Located near Galle, Sri Lanka, the region of Matara is a notable district of the south. Primarily a commercial district, Matara is a large coastal destination. Boasting of a rich heritage, the territory is largely unexplored by the international traveller.

Since early times, Matara has tied its origins to the heritage of the South. However, the region alone was recognised during the ancient kingdom of Polonnaruwa. It was then called ~Mahanagathota~. In addition, it is believed that King Maha Parakramabahu had sent armies to Matara to battle the armies of his enemy.

During the Colonial era, Matara came under the both Portuguese and the Dutch invaders. The first had called the region ‘Maturai’ denoting great fortress. The chronicles reveal that the region boasted of reserving acres and acres of cinnamon plantations. This was one of the key reasons for the Portuguese to focus on Matara.

In the 18th century, Matara was one of the coastal regions that the Dutch usurped from the Portuguese. When the Dutch established their rule on the shoreline, Matara was one of the largest areas that came under their administrative purview. When the Kandyan Kingdom attacked the administrative points of the Dutch, Matara was under their possession for almost a year, until the Dutch recaptured it. It was only second in strategic strength to the Galle Fort. The regions is also popular for producing legendary local authors and poets such as Kumaratunge Munidasa and Gajaman Nona.
Attractions in Matara

Enchanting visitors, the region of Matara preserves many fascinating sites including a few nearly intact Forts built during colonial occupation.

Matara Fort
The initial fortifications set by the Portuguese, the Matara Fort was further enhanced by the Dutch. Encompassing Dutch and English Architecture, the fort inside provides for an intriguing excursion. The nearly 40ft high tower found here was constructed during the British Colonial period.

Star Fort
The name stemming from the very shape of the fort, the Star Fort was constructed to protect the administration from military strikes from the Kandyan Kingdom. Complete with a deep moat, and could support a small garrison, store food and ammunition.

Parawi Dupatha Temple
Translated to Pigeon Island, Parawi Dupatha Temple is a small offshore island. The temple is set amidst the luscious greenery. It is also home to several Buddha statues and even a replica of the foot print found on Adam’s Peak.

Old Nupe Market
The structure here is said to have been built by the English while its preliminary settings would have been fortified by the Dutch. Despite this uncertainty, it was certainly used as a market during English occupation.

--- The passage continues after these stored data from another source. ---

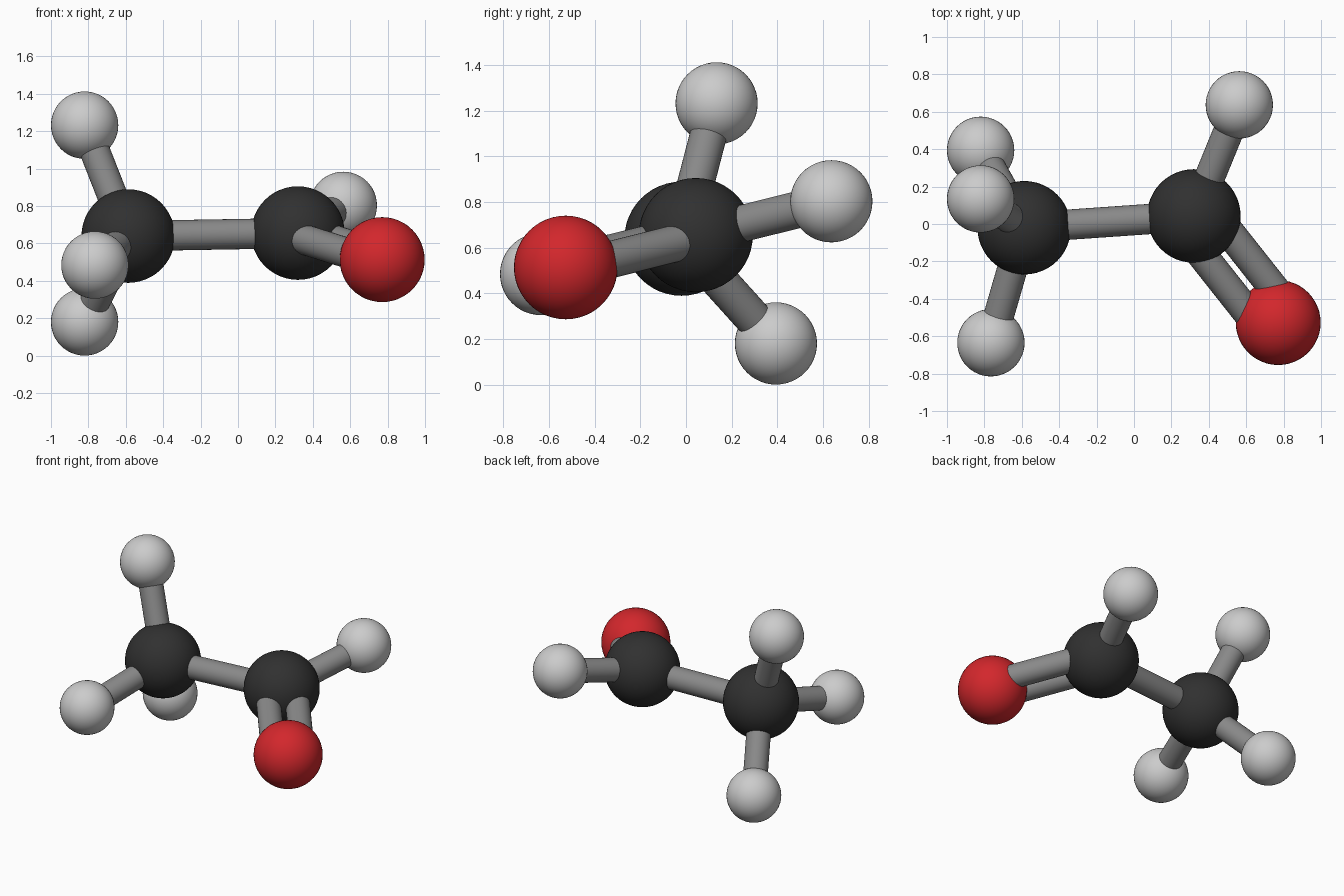
import bpy
from mathutils import Vector

if "Cube" in bpy.data.objects:
    bpy.data.objects.remove(bpy.data.objects["Cube"])


def material(name, rgb):
    m = bpy.data.materials.new(name)
    m.diffuse_color = (*rgb, 1)
    m.use_nodes = True
    m.node_tree.nodes["Principled BSDF"].inputs["Base Color"].default_value = m.diffuse_color
    return m


BLACK = material("carbon_black", (0.03, 0.03, 0.03))
RED = material("oxygen_red", (0.65, 0.02, 0.025))
WHITE = material("hydrogen_light_grey", (0.6, 0.6, 0.6))
GREY = material("bond_grey", (0.25, 0.25, 0.25))

# Atom name: centre, radius, material
ATOMS = {
    "methyl_carbon": ((-0.587, -0.02, 0.639), 0.25, BLACK),
    "carbonyl_carbon": ((0.32, 0.043, 0.655), 0.25, BLACK),
    "oxygen": ((0.771, -0.527, 0.513), 0.227, RED),
    "carbonyl_hydrogen": ((0.563, 0.637, 0.803), 0.18, WHITE),
    "upper_hydrogen": ((-0.82, 0.134, 1.232), 0.18, WHITE),
    "lower_hydrogen": ((-0.82, 0.394, 0.18), 0.18, WHITE),
    "front_hydrogen": ((-0.765, -0.635, 0.484), 0.18, WHITE),
}

# Bonds: two atoms and the bond order
BONDS = [
    ("methyl_carbon", "carbonyl_carbon", 1),
    ("carbonyl_carbon", "oxygen", 2),
    ("carbonyl_carbon", "carbonyl_hydrogen", 1),
    ("methyl_carbon", "upper_hydrogen", 1),
    ("methyl_carbon", "lower_hydrogen", 1),
    ("methyl_carbon", "front_hydrogen", 1),
]
BOND_RADIUS = 0.081
DOUBLE_OFFSET = 0.095


def finish(name, mat):
    ob = bpy.context.object
    ob.name = name
    ob.data.materials.append(mat)
    bpy.ops.object.shade_smooth_by_angle()


def bond(name, a, b):
    d = b - a
    bpy.ops.mesh.primitive_cylinder_add(
        vertices=32, radius=BOND_RADIUS, depth=d.length, location=(a + b) / 2,
        rotation=d.to_track_quat('Z', 'Y').to_euler())
    finish(name, GREY)


# Atom balls
for name, (centre, radius, mat) in ATOMS.items():
    bpy.ops.mesh.primitive_uv_sphere_add(segments=48, ring_count=24,
                                         radius=radius, location=centre)
    finish(name, mat)

# Bond sticks; a double bond is a pair set side by side horizontally
for first, second, order in BONDS:
    a, b = Vector(ATOMS[first][0]), Vector(ATOMS[second][0])
    if order == 1:
        bond(f"bond_to_{second}", a, b)
    else:
        side = (b - a).cross(Vector((0, 0, 1))).normalized() * DOUBLE_OFFSET
        for label, s in (("left", 1), ("right", -1)):
            bond(f"{label}_double_bond_to_{second}", a + side * s, b + side * s)
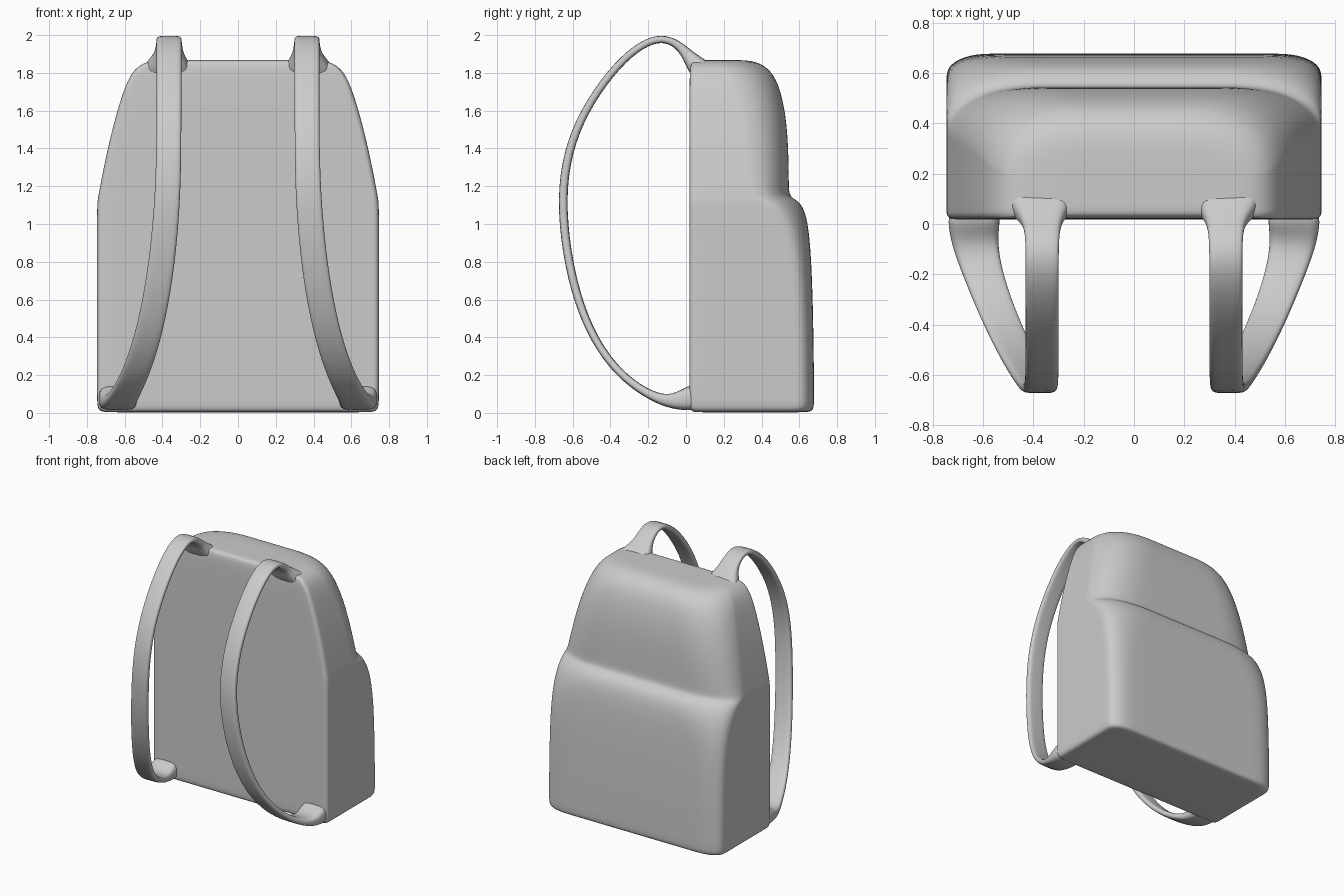
import bpy, bmesh
from math import sin, cos, pi
from mathutils import Vector


def loft(name, rings, mirror=False):
    """Skin a list of equal-length point rings and smooth the result."""
    bm = bmesh.new()
    loops = [[bm.verts.new(p) for p in ring] for ring in rings]
    for a, b in zip(loops, loops[1:]):
        for i in range(len(a)):
            j = (i + 1) % len(a)
            bm.faces.new((a[i], a[j], b[j], b[i]))
    bm.faces.new(loops[0][::-1])
    bm.faces.new(loops[-1])
    bmesh.ops.recalc_face_normals(bm, faces=bm.faces)
    for f in bm.faces:
        f.smooth = True
    mesh = bpy.data.meshes.new(name)
    bm.to_mesh(mesh)
    bm.free()
    ob = bpy.data.objects.new(name, mesh)
    bpy.context.collection.objects.link(ob)
    if mirror:
        ob.modifiers.new("Mirror", 'MIRROR').use_mirror_merge = False
    sub = ob.modifiers.new("Subdivision", 'SUBSURF')
    sub.levels = sub.render_levels = 2
    return ob


def section(z, hw, yf, yb, rx, ry, rf=0.03):
    """Horizontal slice: tight corners at the front, soft corners at the back."""
    corners = []
    for sx, y, ax, ay, start in ((1, yf, rf, rf, -pi / 2), (1, yb, rx, ry, 0),
                                 (-1, yb, rx, ry, pi / 2), (-1, yf, rf, rf, pi)):
        cx = sx * (hw - ax)
        cy = y + ay if y == yf else y - ay
        corners.append([Vector((cx + ax * cos(start + k * pi / 8),
                                cy + ay * sin(start + k * pi / 8), z)) for k in range(5)])
    pts = []
    for i, c in enumerate(corners):
        nxt = corners[(i + 1) % 4][0]
        pts += c + [c[-1].lerp(nxt, t) for t in (0.1, 0.5, 0.9)]
    return pts


# Body with the stepped back pocket: z, half width, front y, back y, corner radii
body_rows = [
    (0.003, 0.55, 0.15, 0.52, 0.10, 0.06),
    (0.003, 0.70, 0.05, 0.64, 0.15, 0.07),
    (0.010, 0.735, 0.025, 0.67, 0.16, 0.08),
    (0.04, 0.746, 0.018, 0.678, 0.16, 0.08),
    (0.12, 0.746, 0.018, 0.678, 0.16, 0.08),
    (0.50, 0.746, 0.018, 0.674, 0.17, 0.08),
    (0.80, 0.746, 0.018, 0.664, 0.19, 0.09),
    (0.97, 0.746, 0.018, 0.650, 0.25, 0.12),
    (1.06, 0.746, 0.018, 0.632, 0.33, 0.15),
    (1.115, 0.744, 0.018, 0.603, 0.36, 0.17),
    (1.135, 0.741, 0.018, 0.565, 0.34, 0.17),
    (1.16, 0.737, 0.018, 0.545, 0.32, 0.17),
    (1.22, 0.726, 0.018, 0.544, 0.30, 0.18),
    (1.40, 0.690, 0.018, 0.542, 0.30, 0.20),
    (1.56, 0.650, 0.018, 0.530, 0.30, 0.21),
    (1.70, 0.608, 0.018, 0.503, 0.30, 0.22),
    (1.79, 0.570, 0.020, 0.465, 0.30, 0.22),
    (1.84, 0.525, 0.024, 0.415, 0.28, 0.20),
    (1.865, 0.465, 0.035, 0.350, 0.25, 0.16),
    (1.868, 0.36, 0.07, 0.27, 0.16, 0.09),
    (1.868, 0.24, 0.11, 0.22, 0.08, 0.04),
]
loft("backpack_body", [section(*r) for r in body_rows])

# Shoulder strap path: x, y, z, width, thickness (flared where it meets the body)
path = [
    (0.375, 0.13, 1.77, 0.30, 0.13), (0.37, 0.055, 1.835, 0.24, 0.11),
    (0.365, 0.01, 1.895, 0.155, 0.06), (0.365, -0.05, 1.958, 0.135, 0.042),
    (0.365, -0.13, 1.987, 0.132, 0.04), (0.365, -0.23, 1.955, 0.132, 0.04),
    (0.365, -0.36, 1.85, 0.132, 0.04), (0.365, -0.51, 1.65, 0.132, 0.042),
    (0.366, -0.61, 1.44, 0.132, 0.045), (0.37, -0.657, 1.2, 0.135, 0.046),
    (0.388, -0.645, 0.93, 0.138, 0.046), (0.425, -0.59, 0.64, 0.14, 0.045),
    (0.48, -0.49, 0.385, 0.142, 0.042), (0.545, -0.35, 0.2, 0.145, 0.042),
    (0.60, -0.2, 0.095, 0.155, 0.045), (0.63, -0.09, 0.057, 0.18, 0.065),
    (0.637, -0.01, 0.068, 0.205, 0.115), (0.635, 0.07, 0.09, 0.21, 0.15),
]
profile = [(0.5, -0.25), (0.5, 0.25), (0.4, 0.5), (0, 0.5), (-0.4, 0.5),
           (-0.5, 0.25), (-0.5, -0.25), (-0.4, -0.5), (0, -0.5), (0.4, -0.5)]
strap_rings = []
for i, (x, y, z, w, t) in enumerate(path):
    a, b = path[max(i - 1, 0)], path[min(i + 1, len(path) - 1)]
    tangent = (Vector(b[:3]) - Vector(a[:3])).normalized()
    across = Vector((1, 0, 0))
    across = (across - tangent * across.dot(tangent)).normalized()
    normal = tangent.cross(across)
    strap_rings.append([Vector((x, y, z)) + across * (u * w) + normal * (v * t)
                        for u, v in profile])
loft("shoulder_straps", strap_rings, mirror=True)
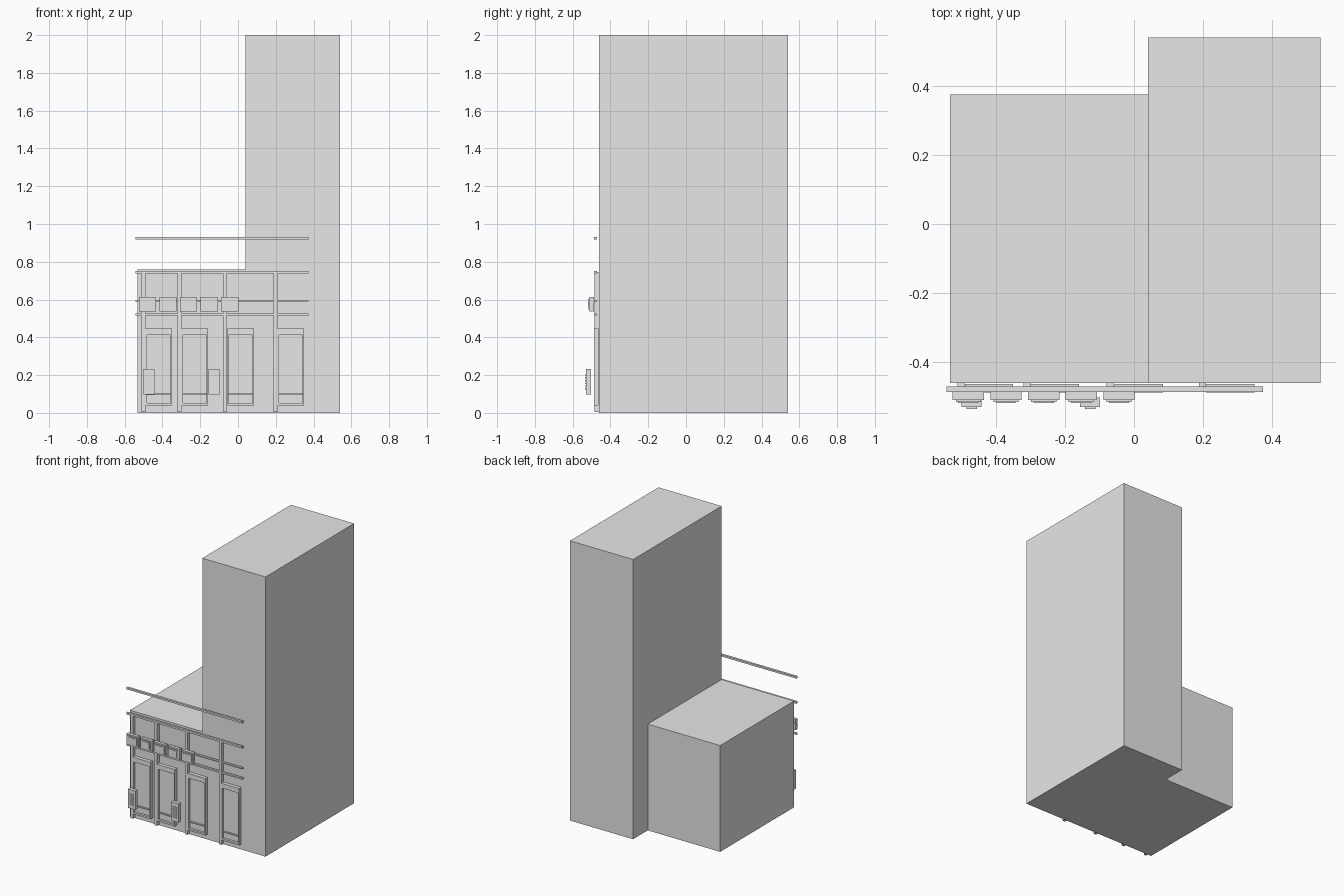
import bpy

grey = bpy.data.materials.new("plain_grey")
grey.diffuse_color = (0.8, 0.8, 0.8, 1)


def boxes(name, parts):
    """One object made of boxes given as (x0, x1, y0, y1, z0, z1)."""
    verts, faces = [], []
    for x0, x1, y0, y1, z0, z1 in parts:
        n = len(verts)
        verts += [(x, y, z) for z in (z0, z1)
                  for x, y in ((x0, y0), (x1, y0), (x1, y1), (x0, y1))]
        faces += [[n + i for i in f] for f in
                  ((3, 2, 1, 0), (4, 5, 6, 7), (0, 1, 5, 4),
                   (1, 2, 6, 5), (2, 3, 7, 6), (3, 0, 4, 7))]
    mesh = bpy.data.meshes.new(name)
    mesh.from_pydata(verts, [], faces)
    mesh.materials.append(grey)
    obj = bpy.data.objects.new(name, mesh)
    bpy.context.collection.objects.link(obj)
    return obj


# Main volumes
boxes("low_block", [(-0.533, 0.04, -0.46, 0.375, 0, 0.76)])
boxes("tower", [(0.04, 0.54, -0.46, 0.54, 0, 2)])

# Pillars on the front wall
for x in (-0.511, -0.32, -0.08, 0.188):
    boxes("pillar", [(x, x + 0.02, -0.485, -0.46, 0.005, 0.745)])

# Horizontal rails
for z0, z1 in ((0.516, 0.526), (0.59, 0.598), (0.738, 0.751), (0.918, 0.931)):
    boxes("rail", [(-0.543, 0.373, -0.487, -0.471, z0, z1)])

# Doors: backing panel, side frames and cross bars
for x in (-0.49, -0.299, -0.056, 0.209):
    r = x + 0.14
    boxes("door_panel", [(x, r, -0.472, -0.463, 0.04, 0.447)])
    f = (-0.488, -0.472)
    boxes("door_frame", [
        (x, x + 0.007, *f, 0.04, 0.447), (r - 0.007, r, *f, 0.04, 0.447),
        (x + 0.007, r - 0.007, *f, 0.413, 0.447),
        (x + 0.007, r - 0.007, *f, 0.04, 0.053),
        (x + 0.007, r - 0.007, -0.480, -0.472, 0.095, 0.103)])

# Row of sign boxes with stepped fronts
for i in range(5):
    x0 = -0.525 + i * 0.109
    x1 = x0 + 0.091
    boxes("sign_box", [
        (x0, x1, -0.510, -0.487, 0.538, 0.614),
        (x0 + 0.009, x1 - 0.009, -0.515, -0.510, 0.547, 0.605),
        (x0 + 0.016, x1 - 0.016, -0.518, -0.515, 0.554, 0.598)])

# Vent units with slats
for x in (-0.499, -0.156):
    boxes("vent_unit", [(x, x + 0.058, -0.53, -0.503, 0.098, 0.233)])
    boxes("vent_slats", [(x + 0.014, x + 0.044, -0.536, -0.53, z, z + 0.006)
                         for z in [0.125 + k * 0.0145 for k in range(6)]])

Dutch Reform Church
Found within the Dutch fort, the Dutch Reform Church is an enchanting colonial church. Consecrated in 1706, it is one of the oldest protestant churches in Sri Lanka that is still in use. An impressive treat for the culture thirsty traveller, the church preserves several gravestones backdating to the 17th century.